*TASK INSTRUCTIONS*: Determine how many lines in the entries contain the word "objects", and give that number with no other text.

───

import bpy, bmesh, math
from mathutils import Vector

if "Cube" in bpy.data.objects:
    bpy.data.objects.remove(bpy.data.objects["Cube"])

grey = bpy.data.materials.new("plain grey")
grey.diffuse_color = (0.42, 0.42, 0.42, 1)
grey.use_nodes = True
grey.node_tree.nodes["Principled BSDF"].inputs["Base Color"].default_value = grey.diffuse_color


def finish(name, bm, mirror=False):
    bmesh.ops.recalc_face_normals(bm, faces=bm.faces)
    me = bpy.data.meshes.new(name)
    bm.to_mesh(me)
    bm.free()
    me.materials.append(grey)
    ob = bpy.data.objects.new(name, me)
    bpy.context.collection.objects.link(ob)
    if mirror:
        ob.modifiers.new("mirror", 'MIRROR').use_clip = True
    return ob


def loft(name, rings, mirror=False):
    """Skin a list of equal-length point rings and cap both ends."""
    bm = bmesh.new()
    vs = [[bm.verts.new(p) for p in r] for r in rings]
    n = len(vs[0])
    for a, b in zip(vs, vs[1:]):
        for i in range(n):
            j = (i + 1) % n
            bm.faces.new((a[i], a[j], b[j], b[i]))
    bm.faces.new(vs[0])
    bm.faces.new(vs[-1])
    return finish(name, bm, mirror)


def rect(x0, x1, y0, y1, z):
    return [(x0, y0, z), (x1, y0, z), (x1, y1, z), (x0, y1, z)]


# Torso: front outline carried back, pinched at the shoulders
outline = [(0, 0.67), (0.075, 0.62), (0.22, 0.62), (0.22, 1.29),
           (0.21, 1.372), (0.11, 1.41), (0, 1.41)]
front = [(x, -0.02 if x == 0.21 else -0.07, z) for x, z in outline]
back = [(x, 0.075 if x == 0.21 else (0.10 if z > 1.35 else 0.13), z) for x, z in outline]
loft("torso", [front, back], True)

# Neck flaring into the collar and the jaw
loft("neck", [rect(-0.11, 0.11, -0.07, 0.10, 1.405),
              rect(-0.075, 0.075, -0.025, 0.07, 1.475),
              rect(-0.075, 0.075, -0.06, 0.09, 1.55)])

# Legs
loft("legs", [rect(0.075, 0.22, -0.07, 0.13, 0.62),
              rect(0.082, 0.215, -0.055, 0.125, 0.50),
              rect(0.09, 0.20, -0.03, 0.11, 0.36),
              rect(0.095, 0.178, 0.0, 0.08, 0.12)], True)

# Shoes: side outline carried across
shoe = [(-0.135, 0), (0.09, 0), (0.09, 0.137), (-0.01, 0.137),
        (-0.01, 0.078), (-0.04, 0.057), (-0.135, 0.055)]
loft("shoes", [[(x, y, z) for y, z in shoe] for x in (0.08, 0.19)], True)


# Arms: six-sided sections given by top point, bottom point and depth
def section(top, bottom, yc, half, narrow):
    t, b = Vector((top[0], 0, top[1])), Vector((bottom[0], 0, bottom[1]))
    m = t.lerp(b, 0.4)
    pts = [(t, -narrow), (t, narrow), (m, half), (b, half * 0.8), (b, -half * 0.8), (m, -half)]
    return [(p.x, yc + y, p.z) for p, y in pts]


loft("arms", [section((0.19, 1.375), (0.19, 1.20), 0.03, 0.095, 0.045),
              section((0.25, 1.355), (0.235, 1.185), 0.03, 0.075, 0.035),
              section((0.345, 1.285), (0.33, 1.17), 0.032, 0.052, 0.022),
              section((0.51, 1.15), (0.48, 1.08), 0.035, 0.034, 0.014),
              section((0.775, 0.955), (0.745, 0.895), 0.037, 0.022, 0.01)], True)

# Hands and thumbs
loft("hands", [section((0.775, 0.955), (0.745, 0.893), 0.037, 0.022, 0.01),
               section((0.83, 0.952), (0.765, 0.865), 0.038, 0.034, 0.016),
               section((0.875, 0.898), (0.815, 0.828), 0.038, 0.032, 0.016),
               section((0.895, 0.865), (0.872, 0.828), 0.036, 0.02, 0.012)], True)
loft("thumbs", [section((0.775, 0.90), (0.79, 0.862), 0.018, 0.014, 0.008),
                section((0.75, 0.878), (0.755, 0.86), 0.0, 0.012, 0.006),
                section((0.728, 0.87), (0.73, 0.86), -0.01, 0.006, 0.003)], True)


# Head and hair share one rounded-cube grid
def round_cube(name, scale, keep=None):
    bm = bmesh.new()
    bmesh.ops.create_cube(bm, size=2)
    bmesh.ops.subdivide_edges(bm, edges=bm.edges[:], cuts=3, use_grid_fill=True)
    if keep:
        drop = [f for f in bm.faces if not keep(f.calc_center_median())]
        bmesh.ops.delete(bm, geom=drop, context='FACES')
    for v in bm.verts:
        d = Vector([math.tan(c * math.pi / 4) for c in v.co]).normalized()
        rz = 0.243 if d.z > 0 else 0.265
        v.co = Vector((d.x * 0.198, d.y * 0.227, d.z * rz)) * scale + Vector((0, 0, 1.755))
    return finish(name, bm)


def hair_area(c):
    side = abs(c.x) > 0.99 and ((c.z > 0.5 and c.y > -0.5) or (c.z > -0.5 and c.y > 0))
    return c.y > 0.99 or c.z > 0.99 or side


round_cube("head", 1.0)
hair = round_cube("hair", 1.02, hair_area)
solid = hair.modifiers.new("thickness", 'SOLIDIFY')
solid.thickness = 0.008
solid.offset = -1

───

*SOLUTION*: 4